The end of 2020 saw the start of the Ninth-Generation console era. Yet one of the biggest launch titles has been Demon Souls for the PlayStation 5. A remake of the first game in the Souls series, it introduced new weapons and gameplay mode along with improved visuals. At the same time it kept everything that made it a classic. The remake has been highly praised by critics and fans while also becoming one of the best selling Next-Gen titles.
Call it a Comeback
The year also saw the return of numerous series that have been dormant. Half-Life: Alyx was an impressive experience that highlighted the wonders of VR with the first entry in the series since 2007. Respawn Entertainment would do the same with Medal of Honor: Above and Beyond. Those who prefer a traditional comeback were treated with Streets of Rage 4, the first entry in the series in 26 years.
Not All Could be Winners
Before fans get excited for the return of their favorite games, be aware that not all titles might get a remake. Most of these remakes were made possible because there was hard data to support them. The Resident Evil 2 remake was made possible because of the success of Resident Evil HD. Bethesda saw potential in Doom following the success of Wolfenstein: The New Order. Demon Souls simply had to look back on the success of the Dark Souls trilogy and the popularity of Souls-like games.

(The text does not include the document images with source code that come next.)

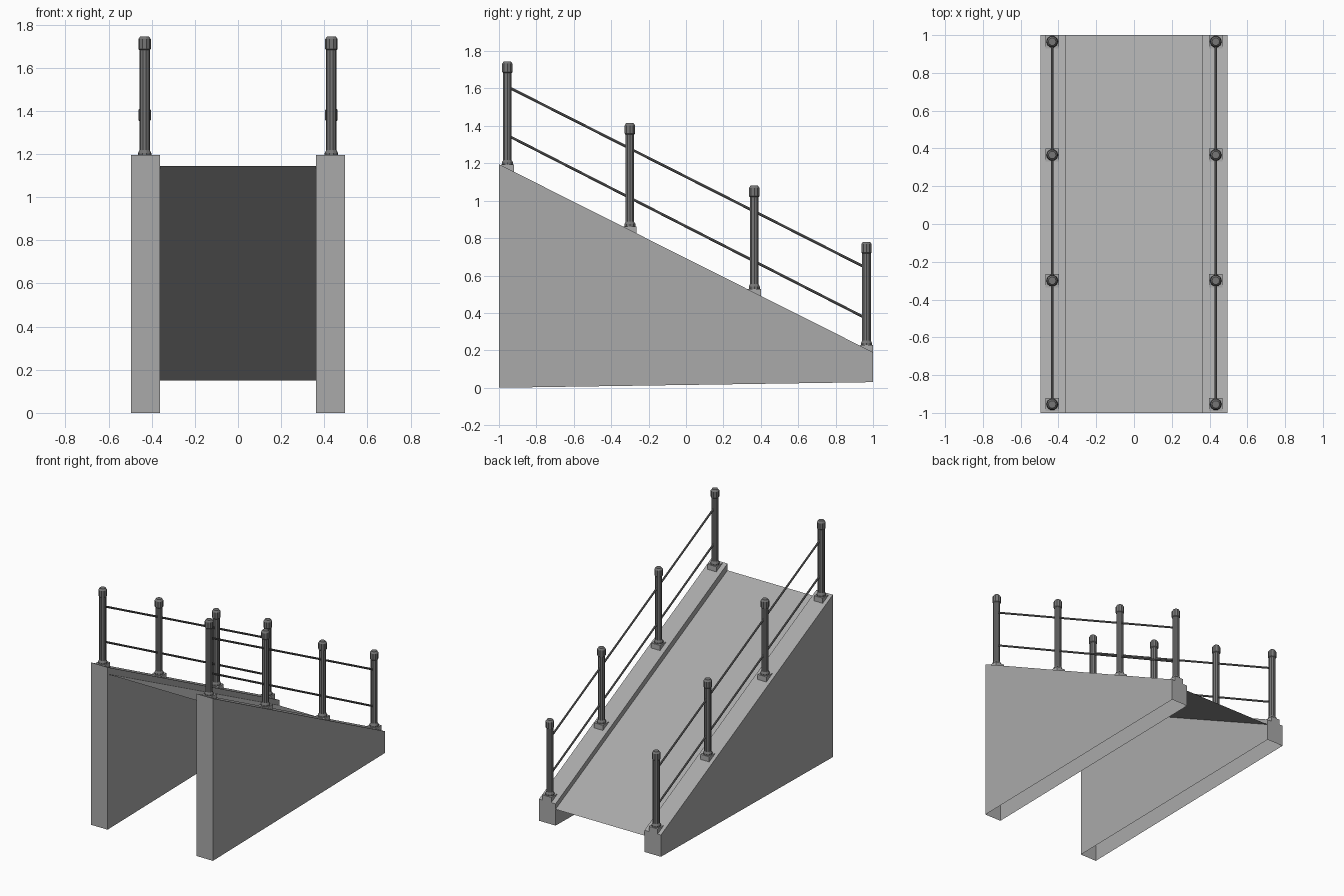
import bpy, bmesh, math
from mathutils import Vector

cube = bpy.data.objects.get("Cube")
if cube:
    bpy.data.objects.remove(cube)


def material(name, value):
    m = bpy.data.materials.new(name)
    m.use_nodes = True
    colour = (value, value, value, 1)
    m.diffuse_color = colour
    m.node_tree.nodes["Principled BSDF"].inputs["Base Color"].default_value = colour
    return m


concrete = material("grey concrete", 0.40)
metal = material("dark grey metal", 0.18)


def finish(name, bm, mat):
    bmesh.ops.recalc_face_normals(bm, faces=bm.faces)
    me = bpy.data.meshes.new(name)
    bm.to_mesh(me)
    bm.free()
    me.materials.append(mat)
    ob = bpy.data.objects.new(name, me)
    bpy.context.collection.objects.link(ob)
    return ob


def wall_top(y):
    return 1.195 - 0.5025 * (y + 1)


# Side wall: extruded profile, left open underneath
def wall(name, side):
    bm = bmesh.new()
    profile = [(-1, 0), (-1, wall_top(-1)), (1, wall_top(1)), (1, 0.03)]
    inner = [bm.verts.new((side * 0.362, y, z)) for y, z in profile]
    outer = [bm.verts.new((side * 0.496, y, z)) for y, z in profile]
    bm.faces.new(inner)
    bm.faces.new(outer)
    for i in range(3):
        bm.faces.new((inner[i], inner[i + 1], outer[i + 1], outer[i]))
    finish(name, bm, concrete)


# Post: lathed octagonal profile with foot and chamfered cap
POST = [(0.031, 0), (0.031, 0.012), (0.024, 0.025), (0.024, 0.49), (0.029, 0.495),
        (0.029, 0.54), (0.02, 0.553)]


def post(name, x, y, z):
    bm = bmesh.new()
    sides = 10
    rings = [[bm.verts.new((x + r * math.cos(math.tau * i / sides),
                            y + r * math.sin(math.tau * i / sides), z + h))
              for i in range(sides)] for r, h in POST]
    for a, b in zip(rings, rings[1:]):
        for i in range(sides):
            j = (i + 1) % sides
            bm.faces.new((a[i], a[j], b[j], b[i]))
    bm.faces.new(rings[0])
    bm.faces.new(rings[-1])
    finish(name, bm, metal)


def base(name, x, y, top):
    bm = bmesh.new()
    bmesh.ops.create_cube(bm, size=1)
    for v in bm.verts:
        v.co = (x + v.co.x * 0.072, y + v.co.y * 0.07, top - 0.035 + v.co.z * 0.07)
    finish(name, bm, concrete)


# Rail: thin bar between the end posts
def rail(name, x, z0, z1):
    a, b = Vector((x, -0.955, z0)), Vector((x, 0.965, z1))
    bm = bmesh.new()
    bmesh.ops.create_cone(bm, cap_ends=True, segments=8, radius1=0.007,
                          radius2=0.007, depth=(b - a).length)
    ob = finish(name, bm, metal)
    ob.location = (a + b) / 2
    ob.rotation_euler = (b - a).to_track_quat('Z', 'Y').to_euler()


for label, side in (("left", 1), ("right", -1)):
    wall(label + "_wall", side)
    x = side * 0.433
    for n, y in enumerate((-0.955, -0.3, 0.365, 0.965)):
        top = wall_top(y) + 0.02
        base(f"{label}_post_base_{n + 1}", x, y, top)
        post(f"{label}_post_{n + 1}", x, y, top)
    rail(label + "_upper_rail", x, 1.61, 0.64)
    rail(label + "_lower_rail", x, 1.35, 0.37)

# Sloping deck sheet between the walls
bm = bmesh.new()
bm.faces.new([bm.verts.new(p) for p in ((-0.362, -1, 1.145), (0.362, -1, 1.145),
                                        (0.362, 1, 0.15), (-0.362, 1, 0.15))])
finish("deck", bm, concrete)
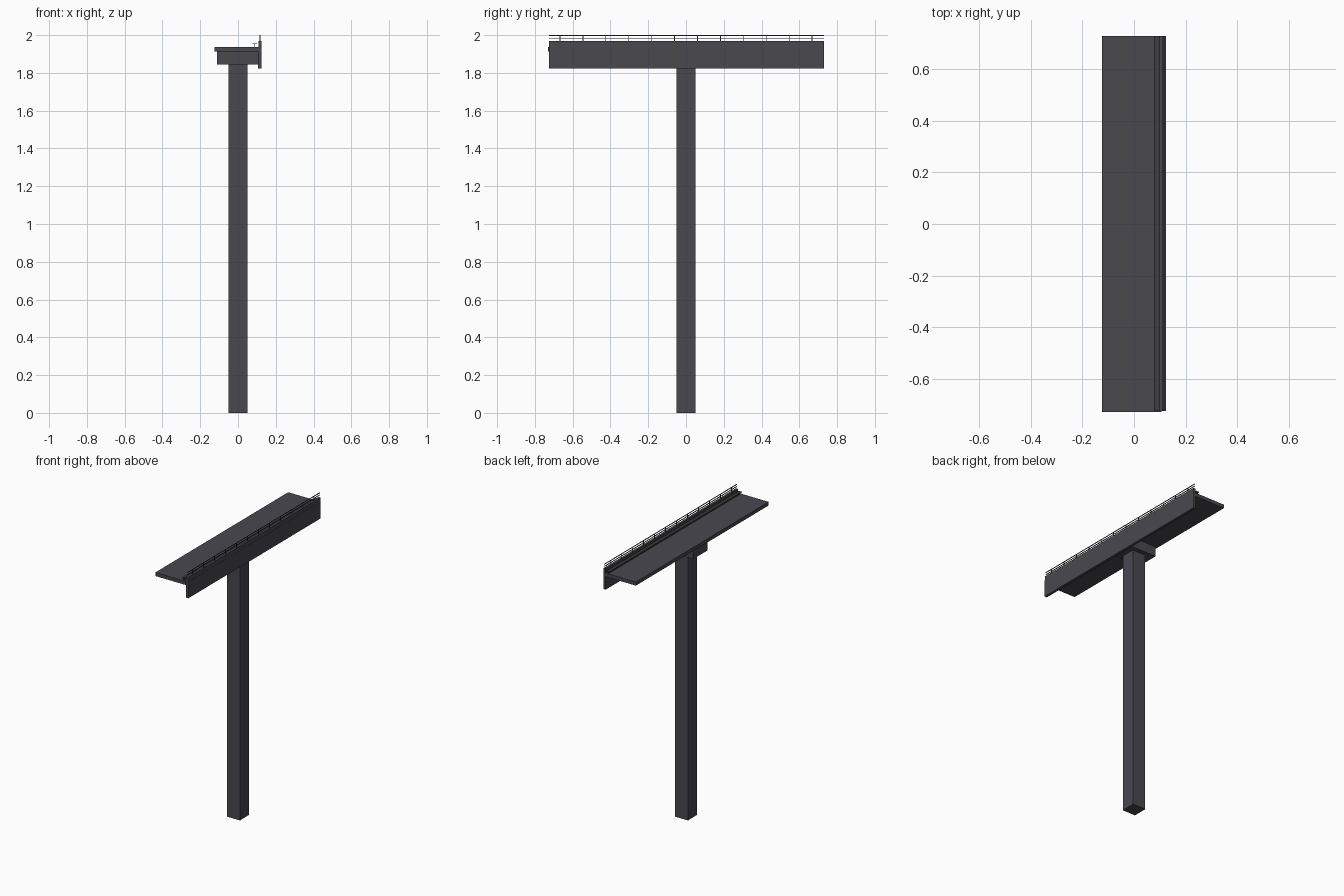
import bpy

cube = bpy.data.objects.get("Cube")
if cube:
    bpy.data.objects.remove(cube, do_unlink=True)


def make_material(name, colour):
    mat = bpy.data.materials.new(name)
    mat.use_nodes = True
    mat.diffuse_color = colour
    mat.node_tree.nodes["Principled BSDF"].inputs["Base Color"].default_value = colour
    return mat


concrete = make_material("dark concrete", (0.065, 0.065, 0.078, 1))
metal = make_material("dark metal", (0.05, 0.047, 0.05, 1))


def box(name, x, y, z, mat):
    """Axis-aligned box from (min, max) ranges."""
    bpy.ops.mesh.primitive_cube_add(size=1, location=[sum(r) / 2 for r in (x, y, z)])
    obj = bpy.context.object
    obj.name = name
    obj.scale = [r[1] - r[0] for r in (x, y, z)]
    bpy.ops.object.transform_apply(location=False, rotation=False, scale=True)
    obj.data.materials.append(mat)
    return obj


END = 0.73
SPAN = (-0.725, END)

# Pier and its cap
box("column", (-0.05, 0.05), (-0.05, 0.05), (0, 1.85), concrete)
box("pier_cap", (-0.11, 0.107), (-0.08, 0.08), (1.845, 1.914), concrete)

# Deck and edge parapet in two courses
box("deck_slab", (-0.125, 0.107), (-END, END), (1.913, 1.938), concrete)
box("lower_parapet", (0.107, 0.125), SPAN, (1.823, 1.938), concrete)
box("upper_parapet", (0.108, 0.124), SPAN, (1.938, 1.968), concrete)

# Raised cable tray along the inside of the parapet
box("tray_plate", (0.078, 0.101), SPAN, (1.952, 1.956), metal)
box("tray_support", (0.088, 0.091), SPAN, (1.938, 1.952), metal)

# Railing: two rails carried by evenly spaced posts
for name, z in (("top_rail", 1.998), ("middle_rail", 1.983)):
    box(name, (0.114, 0.118), SPAN, (z - 0.002, z + 0.002), metal)
for i in range(12):
    y = -0.667 + i * 0.1213
    box(f"rail_post_{i + 1}", (0.114, 0.118), (y - 0.002, y + 0.002), (1.966, 1.998), metal)
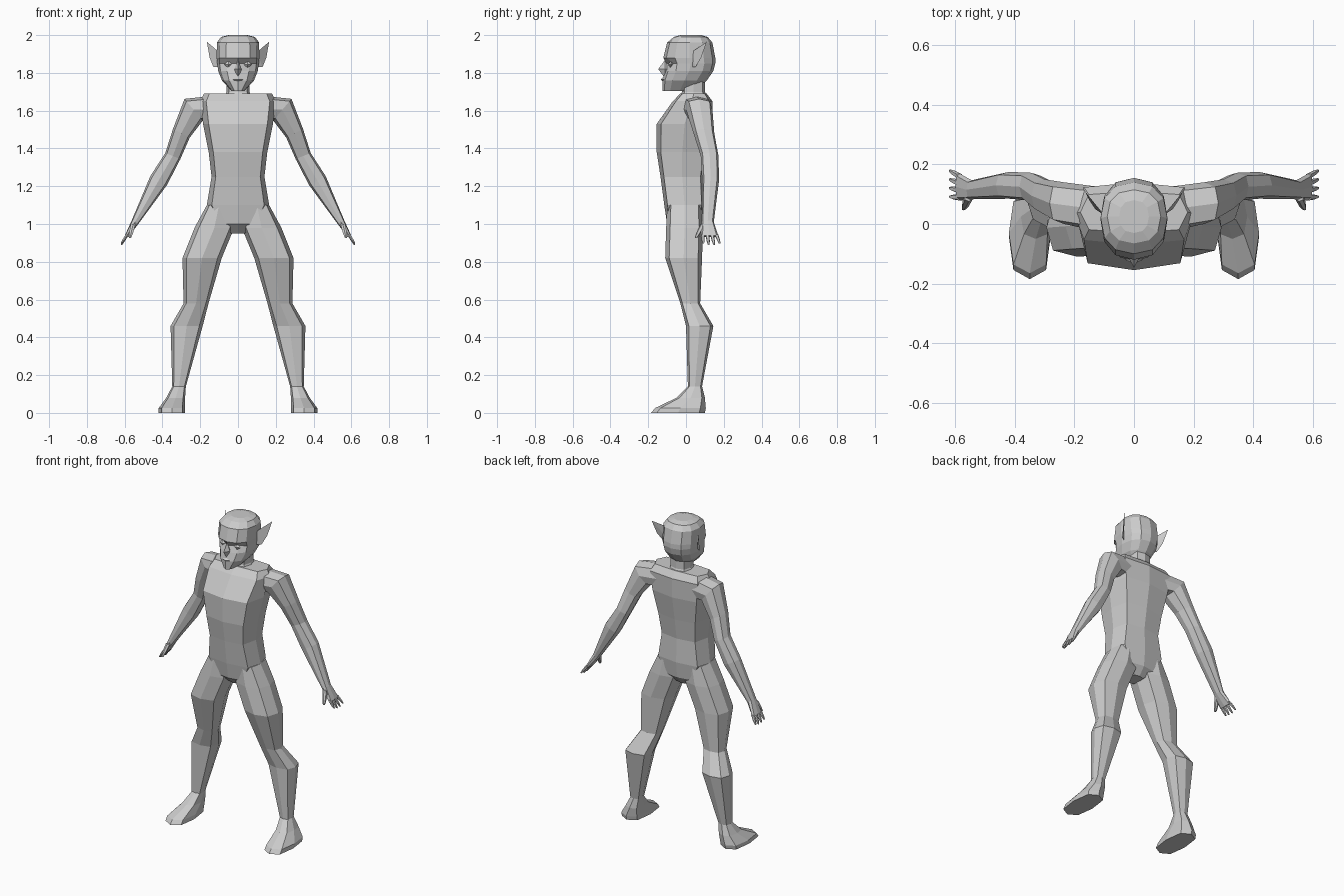
import bpy, bmesh
from math import sin, cos, pi, radians, copysign
from mathutils import Vector

cube = bpy.data.objects.get("Cube")
if cube:
    bpy.data.objects.remove(cube)

grey = (0.6, 0.6, 0.6, 1)
skin = bpy.data.materials.new("plain grey")
skin.use_nodes = True
skin.diffuse_color = grey
skin.node_tree.nodes["Principled BSDF"].inputs["Base Color"].default_value = grey


def finish(name, bm, mirror=False):
    """Turn the bmesh into an object, mirrored left to right if asked."""
    bmesh.ops.recalc_face_normals(bm, faces=bm.faces)
    mesh = bpy.data.meshes.new(name)
    bm.to_mesh(mesh)
    bm.free()
    mesh.materials.append(skin)
    obj = bpy.data.objects.new(name, mesh)
    bpy.context.collection.objects.link(obj)
    if mirror:
        obj.modifiers.new("mirror", 'MIRROR')


def rounded(value, squareness):
    return copysign(abs(value) ** squareness, value) if abs(value) > 0.001 else 0


def joint(centre, half, depth, lean=0):
    """A cross-section about a centre, leaning in degrees about the y axis."""
    across = Vector((cos(radians(lean)), 0, sin(radians(lean)))) * half
    return Vector(centre), across, Vector((0, depth, 0))


def level(z, half, front, back, x=0):
    """A horizontal cross-section between a front and a back."""
    return joint((x, (front + back) / 2, z), half, (back - front) / 2)


def loft(bm, sections, sides=8, squareness=0.7):
    """Skin the cross-sections in order and cap both ends."""
    angles = [2 * pi * i / sides - pi / 2 for i in range(sides)]
    loops = [[bm.verts.new(centre + across * rounded(cos(angle), squareness)
                           + along * rounded(sin(angle), squareness))
              for angle in angles] for centre, across, along in sections]
    for low, high in zip(loops, loops[1:]):
        for i in range(sides):
            bm.faces.new((low[i - 1], low[i], high[i], high[i - 1]))
    bm.faces.new(loops[0])
    bm.faces.new(loops[-1])
    return loops


def hull(name, points, mirror=False):
    bm = bmesh.new()
    for point in points:
        bm.verts.new(point)
    bmesh.ops.convex_hull(bm, input=bm.verts)
    finish(name, bm, mirror)


def facet(name, centre, radii, mirror=False):
    """An eight-faced lump for small features of the face."""
    centre = Vector(centre)
    tips = [Vector([radius if i == axis else 0 for i in range(3)])
            for axis, radius in enumerate(radii)]
    hull(name, [centre + tip * side for tip in tips for side in (1, -1)], mirror)


# Torso, from the crotch up to the shoulders
bm = bmesh.new()
loft(bm, [
    level(z=.95, half=.04, front=-.05, back=.05),
    level(z=1, half=.11, front=-.1, back=.09),
    level(z=1.1, half=.165, front=-.115, back=.1),
    level(z=1.25, half=.14, front=-.135, back=.095),
    level(z=1.38, half=.155, front=-.155, back=.115),
    level(z=1.53, half=.185, front=-.155, back=.14),
    level(z=1.65, half=.2, front=-.07, back=.14),
    level(z=1.69, half=.18, front=-.03, back=.11),
], squareness=0.5)
finish("torso", bm)

# Neck
bm = bmesh.new()
loft(bm, [
    level(z=1.66, half=.08, front=-.04, back=.12),
    level(z=1.7, half=.06, front=-.02, back=.1),
    level(z=1.78, half=.06, front=-.02, back=.1),
])
finish("neck", bm)

# Head, with the eye sockets pushed in under the brow
bm = bmesh.new()
chin, jaw, cheek, eyes, *skull = loft(bm, [
    level(z=1.705, half=.035, front=-.125, back=.06),
    level(z=1.76, half=.085, front=-.125, back=.11),
    level(z=1.81, half=.105, front=-.11, back=.145),
    level(z=1.85, half=.11, front=-.105, back=.155),
    level(z=1.88, half=.113, front=-.12, back=.155),
    level(z=1.96, half=.112, front=-.1, back=.14),
    level(z=1.99, half=.09, front=-.065, back=.115),
    level(z=2, half=.05, front=-.03, back=.08),
], sides=12, squareness=0.85)
for side in (1, -1):
    eyes[side].co.y += 0.025
finish("head", bm)

# Face
facet("nose", centre=(0, -.11, 1.82), radii=(.02, .037, .05))
facet("lips", centre=(0, -.12, 1.765), radii=(.03, .014, .012))
facet("eyelid", centre=(.05, -.08, 1.845), radii=(.025, .015, .02), mirror=True)

# Pointed ear, from its root on the skull to the tip
root_top, root_low = Vector((.1, .03, 1.91)), Vector((.1, .03, 1.83))
lobe, bulge = root_low + Vector((.03, .02, 0)), Vector((.15, .08, 1.88))
hull("ear", [root_top, root_low, lobe, bulge, (.165, .11, 1.965)], mirror=True)

# Leg, from the sole up into the hip
bm = bmesh.new()
loft(bm, [
    level(z=0, half=.07, front=-.185, back=.1, x=.35),
    level(z=.025, half=.07, front=-.165, back=.105, x=.35),
    level(z=.08, half=.05, front=-.05, back=.1, x=.33),
    level(z=.14, half=.036, front=.01, back=.085, x=.312),
    level(z=.46, half=.085, front=0, back=.145, x=.272),
    level(z=.58, half=.066, front=-.03, back=.075, x=.222),
    level(z=.82, half=.104, front=-.11, back=.085, x=.19),
    level(z=.98, half=.105, front=-.105, back=.09, x=.125),
    level(z=1.1, half=.065, front=-.1, back=.085, x=.1),
])
finish("leg", bm, mirror=True)

# Arm, from inside the shoulder down to the knuckles
bm = bmesh.new()
loft(bm, [
    joint(centre=(.12, .05, 1.61), half=.07, depth=.075, lean=80),
    joint(centre=(.235, .07, 1.605), half=.075, depth=.07, lean=50),
    joint(centre=(.3, .095, 1.48), half=.05, depth=.055, lean=28),
    joint(centre=(.345, .125, 1.36), half=.043, depth=.047, lean=22),
    joint(centre=(.42, .13, 1.23), half=.05, depth=.045, lean=28),
    joint(centre=(.545, .115, 1.01), half=.02, depth=.032, lean=28),
    joint(centre=(.59, .125, .935), half=.01, depth=.047, lean=28),
])
finish("arm", bm, mirror=True)


def digit(bm, root, tip, width):
    """A finger that tapers from its root to its tip."""
    root, tip = Vector(root), Vector(tip)
    loft(bm, [joint(root.lerp(tip, step), width * taper, width * taper)
              for step, taper in ((0, 1), (0.6, 0.85), (1, 0.45))], sides=6)


# Four fingers fanned across the palm, and the thumb
bm = bmesh.new()
for i in range(4):
    spread = i - 1.5
    digit(bm, root=(.586, .125 + .024 * spread, .945),
          tip=(.617, .135 + .029 * spread, .885 + .008 * abs(spread)), width=0.01)
digit(bm, root=(.555, .09, 1), tip=(.572, .052, .925), width=0.014)
finish("fingers", bm, mirror=True)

Even if a cult hit does get a remake, the developers may not understand what made it memorable. XIII is the best go to example of a botched remake. The original was famous for its comic book style and aesthetics that made it stand out. The remake scaled back on the comic book style while abandoning the art style for something that is more familiar to players. At the same time it kept the janky control layout and most of the outdated gameplay elements.
For a remake to happen will require either market data that shows that their is a financial reward for the effort. If a project passes this hurdle, the remake needs the talent of developers who understand what made the original either a masterpiece or a cult classic.
The Next-Gen Era
2020 has basically demonstrated that remakes are hot among the community. There is a market to remake classics or reboot dormant series. The next few years will see more remakes or the return of a beloved series. Old school gamers will once again get to enjoy the classics with better graphics and a polished gameplay. Don’t expect to see the end of ambitious projects as they will be competing with remakes and reboots. Just be aware that not every classic will be remade nor will every remake be a hit if the developers don’t understand why its beloved.
Is there a game you feel should get a remake or what are your thoughts on this trend? Share your thoughts in the comment section below.
8Bit/Digi is an independent media outlet that provides an insight into the video game community and industry of the San Francisco Bay Area.